Journal of Clinical Investigation vol:102 issue:4 pages:647-52

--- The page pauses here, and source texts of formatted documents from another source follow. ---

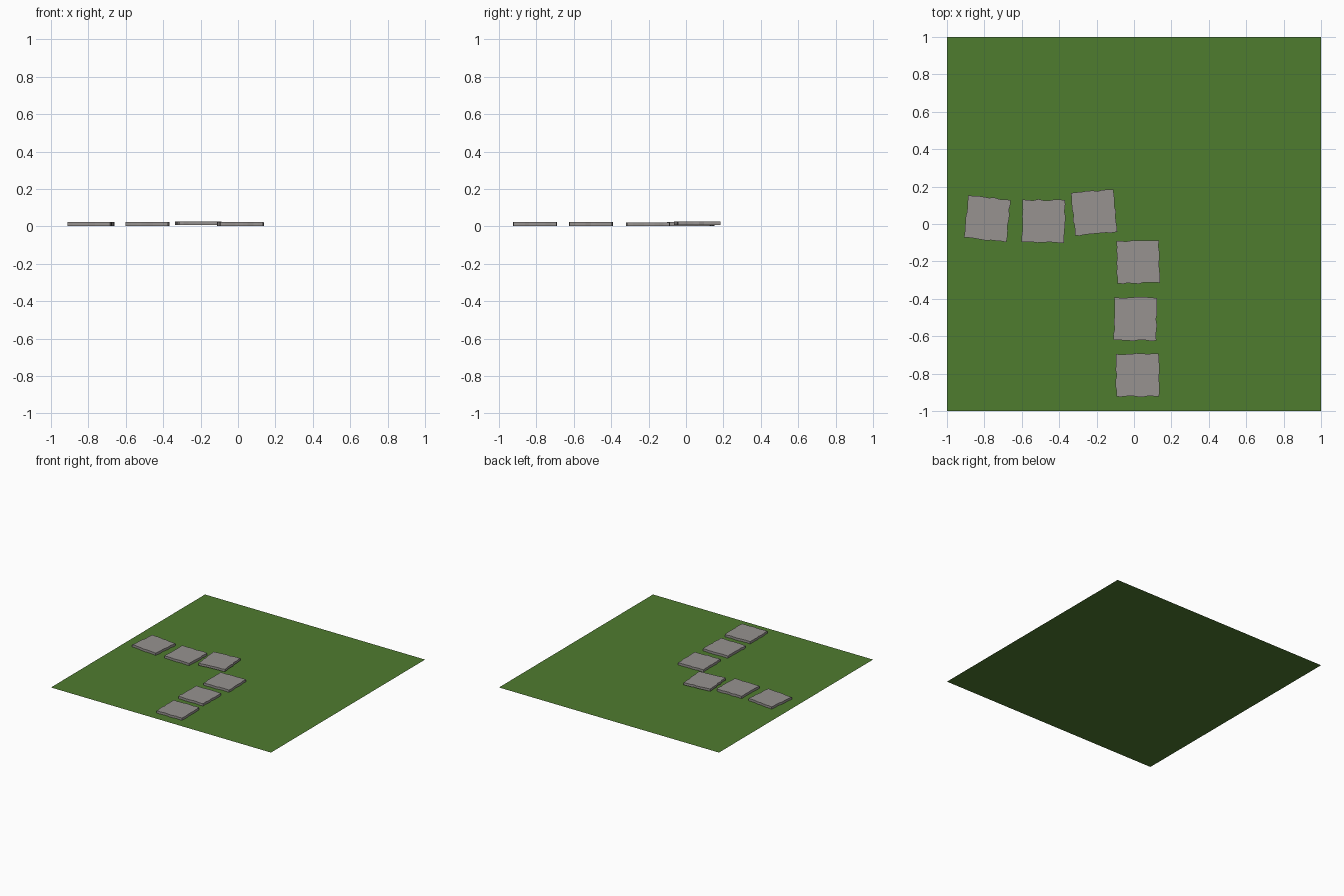
import bpy, bmesh, math, random

if "Cube" in bpy.data.objects:
    bpy.data.objects.remove(bpy.data.objects["Cube"])

random.seed(4)


def material(name, colour):
    m = bpy.data.materials.new(name)
    m.diffuse_color = (*colour, 1)
    m.use_nodes = True
    m.node_tree.nodes["Principled BSDF"].inputs["Base Color"].default_value = m.diffuse_color
    return m


grass = material("grass_green", (0.078, 0.2, 0.028))
stone = material("stone_grey", (0.31, 0.29, 0.28))

# Flat lawn
bpy.ops.mesh.primitive_plane_add(size=2, location=(0, 0, 0))
lawn = bpy.context.object
lawn.name = "lawn"
lawn.data.materials.append(grass)


def chipped_slab(name, x, y, z, angle, size=0.228, thick=0.019, steps=8):
    """Square slab with a slightly chipped outline."""
    h = size / 2
    outline = []
    for side in range(4):
        a = side * math.pi / 2
        for i in range(steps):
            along = -h + size * i / steps
            if i:
                along += random.uniform(-0.006, 0.006)
            out = h + (random.uniform(-0.004, 0.004) if i else 0)
            # side runs along its tangent, pushed outward by its normal
            outline.append((along * math.cos(a) + out * math.sin(a),
                            along * math.sin(a) - out * math.cos(a)))
    bm = bmesh.new()
    base = bm.faces.new([bm.verts.new((px, py, 0)) for px, py in outline])
    top = bmesh.ops.extrude_face_region(bm, geom=[base], use_keep_orig=True)["geom"]
    bmesh.ops.translate(bm, vec=(0, 0, thick),
                        verts=[v for v in top if isinstance(v, bmesh.types.BMVert)])
    bmesh.ops.recalc_face_normals(bm, faces=bm.faces)
    me = bpy.data.meshes.new(name)
    bm.to_mesh(me)
    bm.free()
    me.materials.append(stone)
    ob = bpy.data.objects.new(name, me)
    ob.location = (x, y, z)
    ob.rotation_euler.z = math.radians(angle)
    bpy.context.collection.objects.link(ob)


# Stepping stones along the bent path: x, y, z, turn in degrees
path = [(-0.785, 0.028, 0.003, -6), (-0.485, 0.015, 0.003, -1),
        (-0.213, 0.062, 0.007, 5), (0.022, -0.203, 0.002, 1),
        (0.007, -0.508, 0.003, -0.5), (0.019, -0.808, 0.003, 0.5)]
for n, p in enumerate(path, 1):
    chipped_slab(f"stepping_stone_{n}", *p)
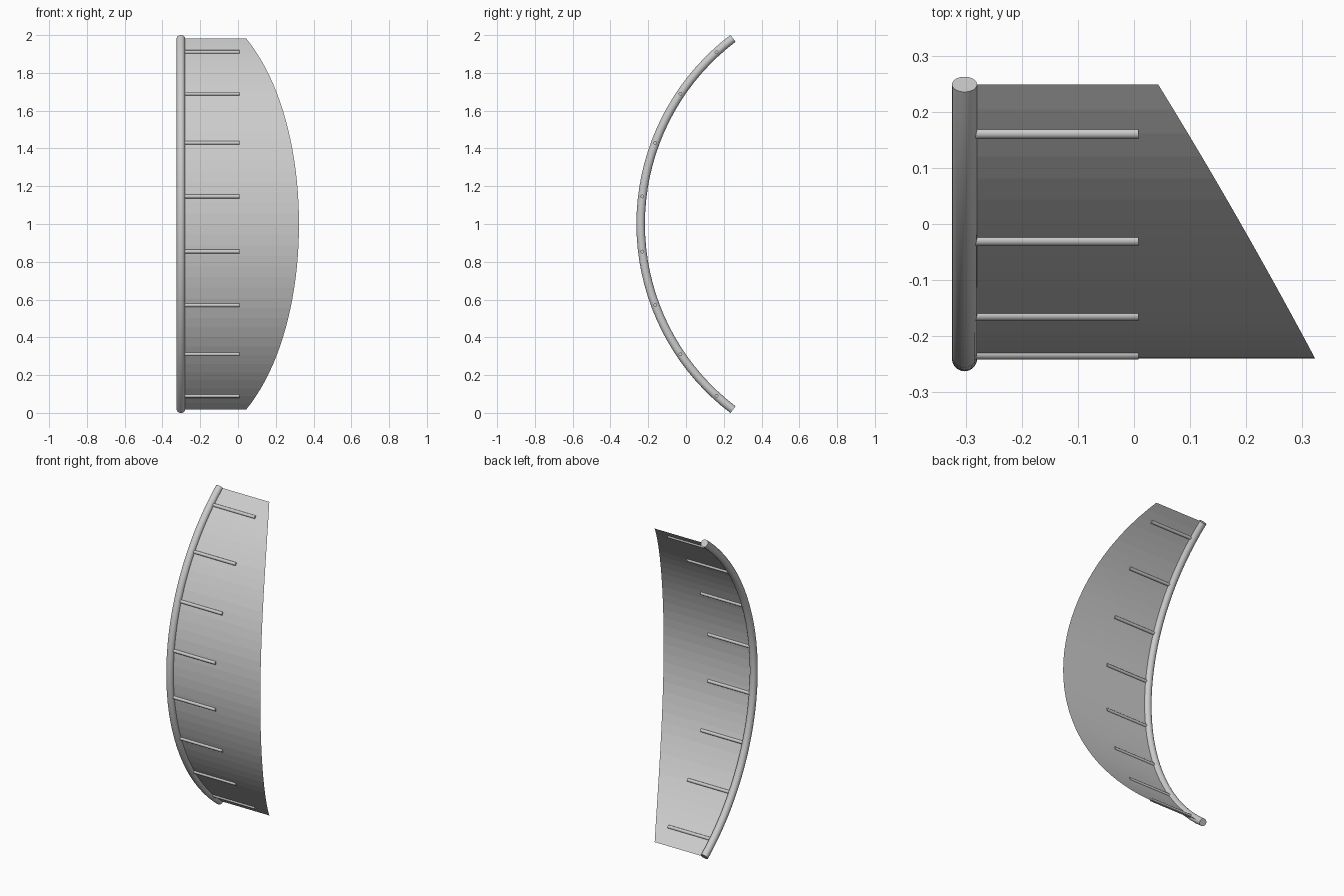
import bpy, bmesh, math
from mathutils import Vector

if "Cube" in bpy.data.objects:
    bpy.data.objects.remove(bpy.data.objects["Cube"])

R = 1.232                   # radius of the bow arc
A = math.radians(52.9)      # half angle of the arc
XT = -0.302                 # tube centre line


def arc(t, x):
    """Point on the arc, t from -1 (bottom) to 1 (top)."""
    a = t * A
    return Vector((x, -0.24 + R * (1 - math.cos(a)), 1 + R * math.sin(a)))


def finish(bm, name, angle=None):
    bmesh.ops.recalc_face_normals(bm, faces=bm.faces)
    me = bpy.data.meshes.new(name)
    bm.to_mesh(me)
    bm.free()
    ob = bpy.data.objects.new(name, me)
    bpy.context.collection.objects.link(ob)
    if angle:
        bpy.context.view_layer.objects.active = ob
        ob.select_set(True)
        bpy.ops.object.shade_smooth_by_angle(angle=math.radians(angle))
        ob.select_set(False)


def tube(name, frames, r, sides):
    """Sweep a circle along (centre, normal) frames; its other axis is given too."""
    bm = bmesh.new()
    rings = []
    for c, u, v in frames:
        rings.append([bm.verts.new(c + r * (math.cos(k * math.tau / sides) * u
                                            + math.sin(k * math.tau / sides) * v))
                      for k in range(sides)])
    for p, q in zip(rings, rings[1:]):
        for k in range(sides):
            j = (k + 1) % sides
            bm.faces.new((p[k], p[j], q[j], q[k]))
    bm.faces.new(rings[0])
    bm.faces.new(rings[-1])
    finish(bm, name, 35)


X, Y, Z = Vector((1, 0, 0)), Vector((0, 1, 0)), Vector((0, 0, 1))

# curved edge tube
frames = []
for i in range(37):
    t = -1 + 2 * i / 36
    a = t * A
    frames.append((arc(t, XT), X, Vector((0, -math.cos(a), math.sin(a)))))
tube("edge_tube", frames, 0.0225, 20)

# thin curved sheet with a bulging free edge
bm = bmesh.new()
n = 40
rows = []
for i in range(n + 1):
    t = -1 + 2 * i / n
    rows.append((bm.verts.new(arc(t, XT)), bm.verts.new(arc(t, 0.323 - 0.28 * t * t))))
for p, q in zip(rows, rows[1:]):
    bm.faces.new((p[0], p[1], q[1], q[0]))
finish(bm, "curved_sheet")

# eight straight battens through the sheet
for i in range(8):
    t = -0.9 + 1.8 * i / 7
    tube(f"batten_{i + 1}", [(arc(t, x), Y, Z) for x in (-0.292, 0.008)], 0.01, 12)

Carbohydrate-deficient glycoprotein syndromes (CDGS) type I are a group of genetic diseases characterized by a deficiency of N-linked protein glycosylation in the endoplasmic reticulum. The majority of these CDGS patients have phosphomannomutase (PMM) deficiency (type A). This enzyme is required for the synthesis of GDP-mannose, one of the substrates in the biosynthesis of the dolichol-linked oligosaccharide Glc3Man9GlcNAc2. This oligosaccharide serves as the donor substrate in the N-linked glycosylation process. We report on the biochemical characterization of a novel CDGS type I in fibroblasts of four related patients with normal PMM activity but a strongly reduced ability to synthesize glucosylated dolichol-linked oligosaccharide leading to accumulation of dolichol-linked Man9GlcNAc2. This deficiency in the synthesis of dolichol-linked Glc3Man9GlcNAc2 oligosaccharide explains the hypoglycosylation of serum proteins in these patients, because nonglucosylated oligosaccharides are suboptimal substrates in the protein glycosylation process, catalyzed by the oligosaccharyltransferase complex. Accordingly, the efficiency of N-linked protein glycosylation was found to be reduced in fibroblasts from these patients.